Stored items
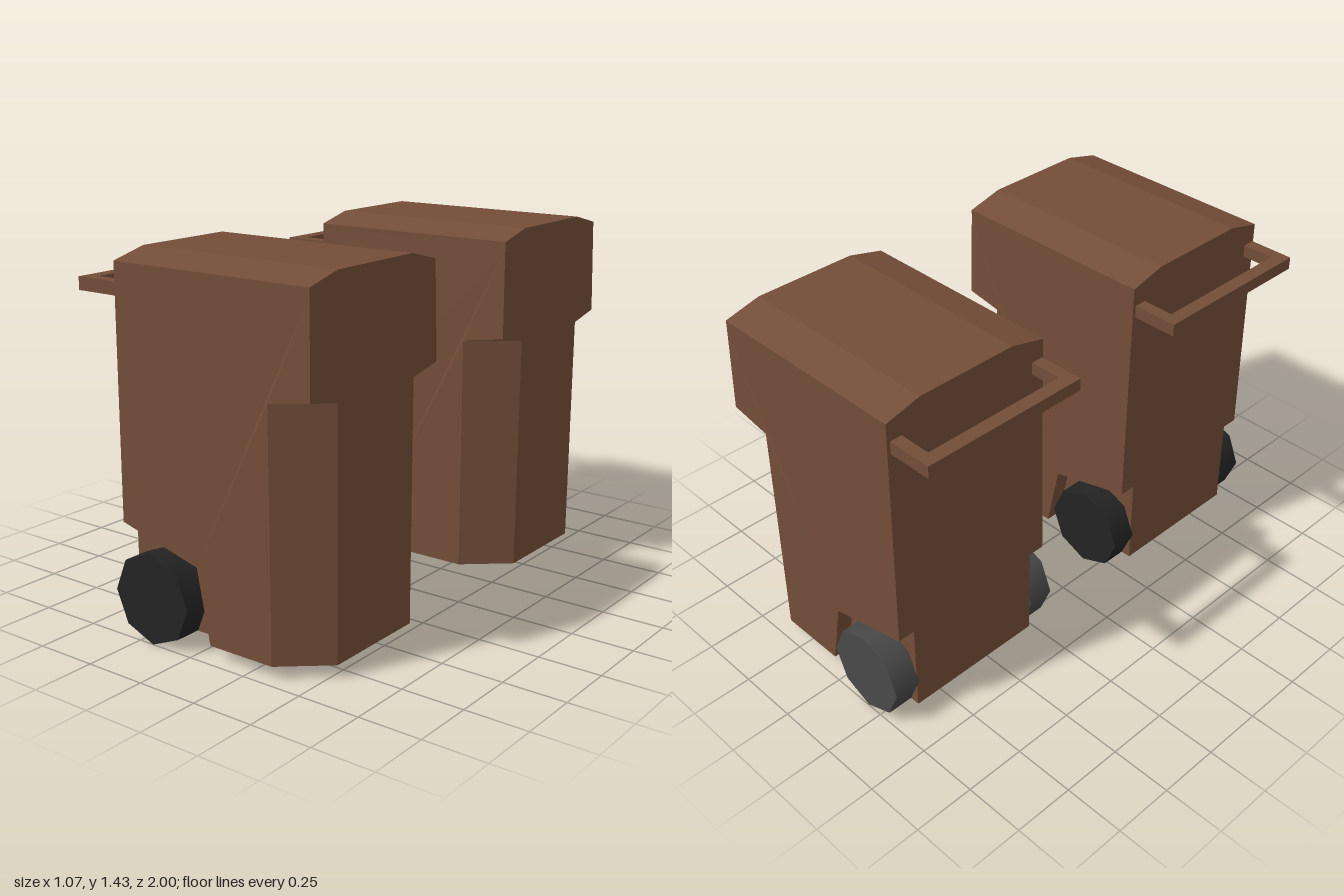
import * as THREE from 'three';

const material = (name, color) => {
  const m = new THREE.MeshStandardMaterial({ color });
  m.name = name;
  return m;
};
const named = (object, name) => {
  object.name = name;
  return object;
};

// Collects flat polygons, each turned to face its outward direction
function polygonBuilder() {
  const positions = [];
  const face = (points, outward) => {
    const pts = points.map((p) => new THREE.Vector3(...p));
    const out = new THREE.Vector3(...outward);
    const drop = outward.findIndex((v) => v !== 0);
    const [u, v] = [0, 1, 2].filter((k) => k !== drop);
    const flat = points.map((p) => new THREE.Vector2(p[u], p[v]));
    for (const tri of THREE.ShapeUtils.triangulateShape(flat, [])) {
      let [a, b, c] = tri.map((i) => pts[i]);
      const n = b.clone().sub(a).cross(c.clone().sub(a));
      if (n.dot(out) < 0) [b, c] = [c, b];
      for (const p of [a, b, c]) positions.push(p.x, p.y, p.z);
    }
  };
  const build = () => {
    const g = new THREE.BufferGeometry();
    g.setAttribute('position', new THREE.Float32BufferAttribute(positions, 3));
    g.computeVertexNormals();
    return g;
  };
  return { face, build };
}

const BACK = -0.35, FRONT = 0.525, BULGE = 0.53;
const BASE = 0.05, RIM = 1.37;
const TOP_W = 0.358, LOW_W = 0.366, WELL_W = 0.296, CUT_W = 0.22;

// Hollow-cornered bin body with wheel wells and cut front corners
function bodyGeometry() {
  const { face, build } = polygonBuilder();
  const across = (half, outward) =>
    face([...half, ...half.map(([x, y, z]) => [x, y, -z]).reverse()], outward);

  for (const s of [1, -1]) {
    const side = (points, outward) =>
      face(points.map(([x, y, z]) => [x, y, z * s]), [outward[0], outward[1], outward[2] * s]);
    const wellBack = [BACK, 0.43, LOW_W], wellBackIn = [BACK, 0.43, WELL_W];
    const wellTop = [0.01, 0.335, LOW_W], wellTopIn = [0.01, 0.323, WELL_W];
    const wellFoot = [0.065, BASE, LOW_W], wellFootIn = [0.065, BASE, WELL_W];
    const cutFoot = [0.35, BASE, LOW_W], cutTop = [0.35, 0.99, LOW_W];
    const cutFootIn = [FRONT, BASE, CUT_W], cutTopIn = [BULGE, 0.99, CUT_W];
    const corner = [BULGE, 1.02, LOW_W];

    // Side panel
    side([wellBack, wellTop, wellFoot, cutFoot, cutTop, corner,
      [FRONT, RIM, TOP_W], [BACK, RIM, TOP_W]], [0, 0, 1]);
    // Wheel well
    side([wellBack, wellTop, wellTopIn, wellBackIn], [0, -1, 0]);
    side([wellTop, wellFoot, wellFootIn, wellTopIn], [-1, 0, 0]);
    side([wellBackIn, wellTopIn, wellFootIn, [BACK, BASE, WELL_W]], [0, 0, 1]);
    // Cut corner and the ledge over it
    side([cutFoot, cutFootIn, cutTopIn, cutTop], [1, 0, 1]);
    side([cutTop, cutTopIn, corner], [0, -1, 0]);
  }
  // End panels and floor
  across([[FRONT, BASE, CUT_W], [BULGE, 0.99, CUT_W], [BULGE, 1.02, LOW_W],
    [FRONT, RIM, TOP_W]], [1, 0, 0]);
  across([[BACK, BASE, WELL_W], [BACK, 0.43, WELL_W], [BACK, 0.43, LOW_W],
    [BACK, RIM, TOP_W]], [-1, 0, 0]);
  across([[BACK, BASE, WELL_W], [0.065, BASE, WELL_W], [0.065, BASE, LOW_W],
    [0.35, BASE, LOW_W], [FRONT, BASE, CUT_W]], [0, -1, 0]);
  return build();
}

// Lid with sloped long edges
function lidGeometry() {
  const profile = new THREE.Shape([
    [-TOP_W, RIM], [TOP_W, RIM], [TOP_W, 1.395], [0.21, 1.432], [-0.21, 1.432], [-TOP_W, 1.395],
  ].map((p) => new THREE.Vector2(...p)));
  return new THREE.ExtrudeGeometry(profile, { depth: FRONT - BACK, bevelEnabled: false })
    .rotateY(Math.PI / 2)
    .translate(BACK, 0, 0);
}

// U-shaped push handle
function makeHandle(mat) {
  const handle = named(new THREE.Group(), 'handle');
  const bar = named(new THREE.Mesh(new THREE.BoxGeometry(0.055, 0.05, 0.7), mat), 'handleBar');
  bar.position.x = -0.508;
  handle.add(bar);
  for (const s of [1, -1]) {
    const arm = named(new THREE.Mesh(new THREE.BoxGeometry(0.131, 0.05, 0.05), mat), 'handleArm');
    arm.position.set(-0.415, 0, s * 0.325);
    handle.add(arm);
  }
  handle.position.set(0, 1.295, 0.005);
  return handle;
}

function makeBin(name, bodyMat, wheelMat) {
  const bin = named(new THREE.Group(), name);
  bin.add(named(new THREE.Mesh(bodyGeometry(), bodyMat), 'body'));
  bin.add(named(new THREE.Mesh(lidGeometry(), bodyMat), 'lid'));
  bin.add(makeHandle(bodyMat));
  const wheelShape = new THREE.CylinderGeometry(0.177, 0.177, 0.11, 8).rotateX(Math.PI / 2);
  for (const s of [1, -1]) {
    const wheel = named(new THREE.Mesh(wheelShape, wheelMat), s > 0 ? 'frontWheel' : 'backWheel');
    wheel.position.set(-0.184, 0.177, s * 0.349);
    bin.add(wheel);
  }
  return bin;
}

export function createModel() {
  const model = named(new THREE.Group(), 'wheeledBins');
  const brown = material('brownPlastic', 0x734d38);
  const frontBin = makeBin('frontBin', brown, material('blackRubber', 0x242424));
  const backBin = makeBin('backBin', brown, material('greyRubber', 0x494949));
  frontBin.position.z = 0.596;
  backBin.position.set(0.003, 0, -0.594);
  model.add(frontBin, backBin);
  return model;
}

Problem to work on: Count the lines in the records above that contain "face". Reply with the number only.

Answer space: 6